EXERCISE: In the records below, tally the lines that contain the word "forward" and give only that number.

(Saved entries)
Content starts
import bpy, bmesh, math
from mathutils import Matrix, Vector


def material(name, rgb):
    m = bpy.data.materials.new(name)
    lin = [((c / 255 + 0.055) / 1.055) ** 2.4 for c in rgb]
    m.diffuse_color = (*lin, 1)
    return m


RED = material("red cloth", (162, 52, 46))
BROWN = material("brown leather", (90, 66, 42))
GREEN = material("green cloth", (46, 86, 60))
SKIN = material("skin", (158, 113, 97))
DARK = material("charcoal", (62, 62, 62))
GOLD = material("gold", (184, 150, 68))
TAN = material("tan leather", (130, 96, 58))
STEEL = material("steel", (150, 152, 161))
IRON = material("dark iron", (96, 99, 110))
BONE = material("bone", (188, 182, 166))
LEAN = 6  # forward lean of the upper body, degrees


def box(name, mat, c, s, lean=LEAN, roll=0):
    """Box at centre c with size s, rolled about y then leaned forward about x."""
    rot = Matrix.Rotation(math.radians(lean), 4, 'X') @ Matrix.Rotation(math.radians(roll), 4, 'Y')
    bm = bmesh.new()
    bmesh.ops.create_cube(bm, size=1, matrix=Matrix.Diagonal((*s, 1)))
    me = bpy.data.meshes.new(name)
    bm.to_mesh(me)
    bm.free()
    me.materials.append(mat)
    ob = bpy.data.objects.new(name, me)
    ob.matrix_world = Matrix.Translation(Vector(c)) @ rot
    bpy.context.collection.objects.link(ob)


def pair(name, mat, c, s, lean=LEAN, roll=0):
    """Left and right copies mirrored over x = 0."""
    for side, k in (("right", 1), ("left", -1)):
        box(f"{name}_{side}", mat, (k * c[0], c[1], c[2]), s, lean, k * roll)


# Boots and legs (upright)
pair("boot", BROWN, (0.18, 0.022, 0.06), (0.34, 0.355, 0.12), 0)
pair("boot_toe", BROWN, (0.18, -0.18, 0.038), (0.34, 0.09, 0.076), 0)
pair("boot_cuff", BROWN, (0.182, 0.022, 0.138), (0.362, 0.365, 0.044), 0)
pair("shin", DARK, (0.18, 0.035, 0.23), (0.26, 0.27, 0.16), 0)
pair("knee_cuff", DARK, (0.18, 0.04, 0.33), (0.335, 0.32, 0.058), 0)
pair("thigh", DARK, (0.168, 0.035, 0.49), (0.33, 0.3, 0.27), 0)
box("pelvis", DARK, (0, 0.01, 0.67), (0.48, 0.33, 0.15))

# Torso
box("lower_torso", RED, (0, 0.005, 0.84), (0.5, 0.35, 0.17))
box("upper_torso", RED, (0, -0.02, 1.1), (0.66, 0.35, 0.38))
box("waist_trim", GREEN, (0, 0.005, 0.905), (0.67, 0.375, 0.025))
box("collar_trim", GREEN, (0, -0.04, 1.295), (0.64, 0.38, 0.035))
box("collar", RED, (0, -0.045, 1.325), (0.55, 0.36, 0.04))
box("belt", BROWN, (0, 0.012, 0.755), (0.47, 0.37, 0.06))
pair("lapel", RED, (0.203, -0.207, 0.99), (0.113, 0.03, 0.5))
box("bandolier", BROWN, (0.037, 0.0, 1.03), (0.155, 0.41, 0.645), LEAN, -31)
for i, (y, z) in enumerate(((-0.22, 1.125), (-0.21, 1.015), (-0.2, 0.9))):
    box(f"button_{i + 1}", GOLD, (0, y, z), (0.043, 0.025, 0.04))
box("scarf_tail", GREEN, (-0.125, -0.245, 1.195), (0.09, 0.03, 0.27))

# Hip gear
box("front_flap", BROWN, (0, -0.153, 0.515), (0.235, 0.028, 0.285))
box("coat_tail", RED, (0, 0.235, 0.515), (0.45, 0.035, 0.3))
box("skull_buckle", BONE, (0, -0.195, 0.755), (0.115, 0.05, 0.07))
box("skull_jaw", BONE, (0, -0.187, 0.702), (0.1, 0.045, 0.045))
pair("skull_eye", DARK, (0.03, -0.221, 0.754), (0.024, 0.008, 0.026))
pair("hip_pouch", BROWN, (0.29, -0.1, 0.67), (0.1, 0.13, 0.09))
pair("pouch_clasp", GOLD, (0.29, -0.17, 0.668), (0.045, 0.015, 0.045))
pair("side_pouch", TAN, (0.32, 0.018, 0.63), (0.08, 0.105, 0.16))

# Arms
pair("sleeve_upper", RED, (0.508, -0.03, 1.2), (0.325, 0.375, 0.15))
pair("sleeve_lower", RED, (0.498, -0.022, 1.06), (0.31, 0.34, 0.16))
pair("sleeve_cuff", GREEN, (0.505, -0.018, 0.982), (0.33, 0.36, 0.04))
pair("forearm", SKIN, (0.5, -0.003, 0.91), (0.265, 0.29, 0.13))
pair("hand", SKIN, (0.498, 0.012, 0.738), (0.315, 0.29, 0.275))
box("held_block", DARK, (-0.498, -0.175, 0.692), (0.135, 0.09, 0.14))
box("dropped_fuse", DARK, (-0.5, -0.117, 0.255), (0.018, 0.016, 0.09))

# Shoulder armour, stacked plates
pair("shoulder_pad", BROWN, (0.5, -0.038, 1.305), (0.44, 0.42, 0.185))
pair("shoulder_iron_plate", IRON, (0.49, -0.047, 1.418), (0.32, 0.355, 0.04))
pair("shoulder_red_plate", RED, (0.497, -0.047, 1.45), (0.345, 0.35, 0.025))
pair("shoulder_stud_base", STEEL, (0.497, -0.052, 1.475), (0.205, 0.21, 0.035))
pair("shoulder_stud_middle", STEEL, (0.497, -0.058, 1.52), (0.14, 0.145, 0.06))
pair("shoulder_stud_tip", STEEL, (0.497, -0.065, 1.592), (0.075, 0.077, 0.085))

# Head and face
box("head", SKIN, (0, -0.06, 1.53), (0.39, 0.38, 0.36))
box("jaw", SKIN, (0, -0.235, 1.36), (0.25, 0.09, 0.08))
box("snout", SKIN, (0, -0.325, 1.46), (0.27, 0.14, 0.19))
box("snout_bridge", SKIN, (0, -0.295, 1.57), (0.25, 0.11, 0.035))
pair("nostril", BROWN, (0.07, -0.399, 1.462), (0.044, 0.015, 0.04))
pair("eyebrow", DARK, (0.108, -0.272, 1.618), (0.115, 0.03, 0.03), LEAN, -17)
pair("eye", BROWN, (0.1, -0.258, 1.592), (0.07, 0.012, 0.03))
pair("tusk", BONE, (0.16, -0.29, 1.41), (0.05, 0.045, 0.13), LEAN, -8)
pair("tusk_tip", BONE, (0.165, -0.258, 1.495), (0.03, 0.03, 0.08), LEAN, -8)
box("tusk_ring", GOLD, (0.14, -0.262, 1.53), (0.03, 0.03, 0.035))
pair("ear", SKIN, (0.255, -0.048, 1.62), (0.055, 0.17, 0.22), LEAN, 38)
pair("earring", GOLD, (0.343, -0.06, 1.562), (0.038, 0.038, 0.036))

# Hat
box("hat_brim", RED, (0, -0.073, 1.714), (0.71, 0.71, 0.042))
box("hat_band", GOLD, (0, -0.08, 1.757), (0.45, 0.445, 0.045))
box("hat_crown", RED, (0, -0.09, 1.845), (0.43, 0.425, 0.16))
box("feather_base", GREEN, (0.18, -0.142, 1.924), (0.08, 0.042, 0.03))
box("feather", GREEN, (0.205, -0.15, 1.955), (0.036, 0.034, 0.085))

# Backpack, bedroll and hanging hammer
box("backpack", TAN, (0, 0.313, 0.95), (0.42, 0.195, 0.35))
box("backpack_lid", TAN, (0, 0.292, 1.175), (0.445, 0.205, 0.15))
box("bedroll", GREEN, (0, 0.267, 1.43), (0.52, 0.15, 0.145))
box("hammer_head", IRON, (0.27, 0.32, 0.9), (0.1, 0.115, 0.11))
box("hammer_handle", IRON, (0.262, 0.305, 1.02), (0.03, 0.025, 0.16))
Content ends
RESULT FOR THIS TASK: 2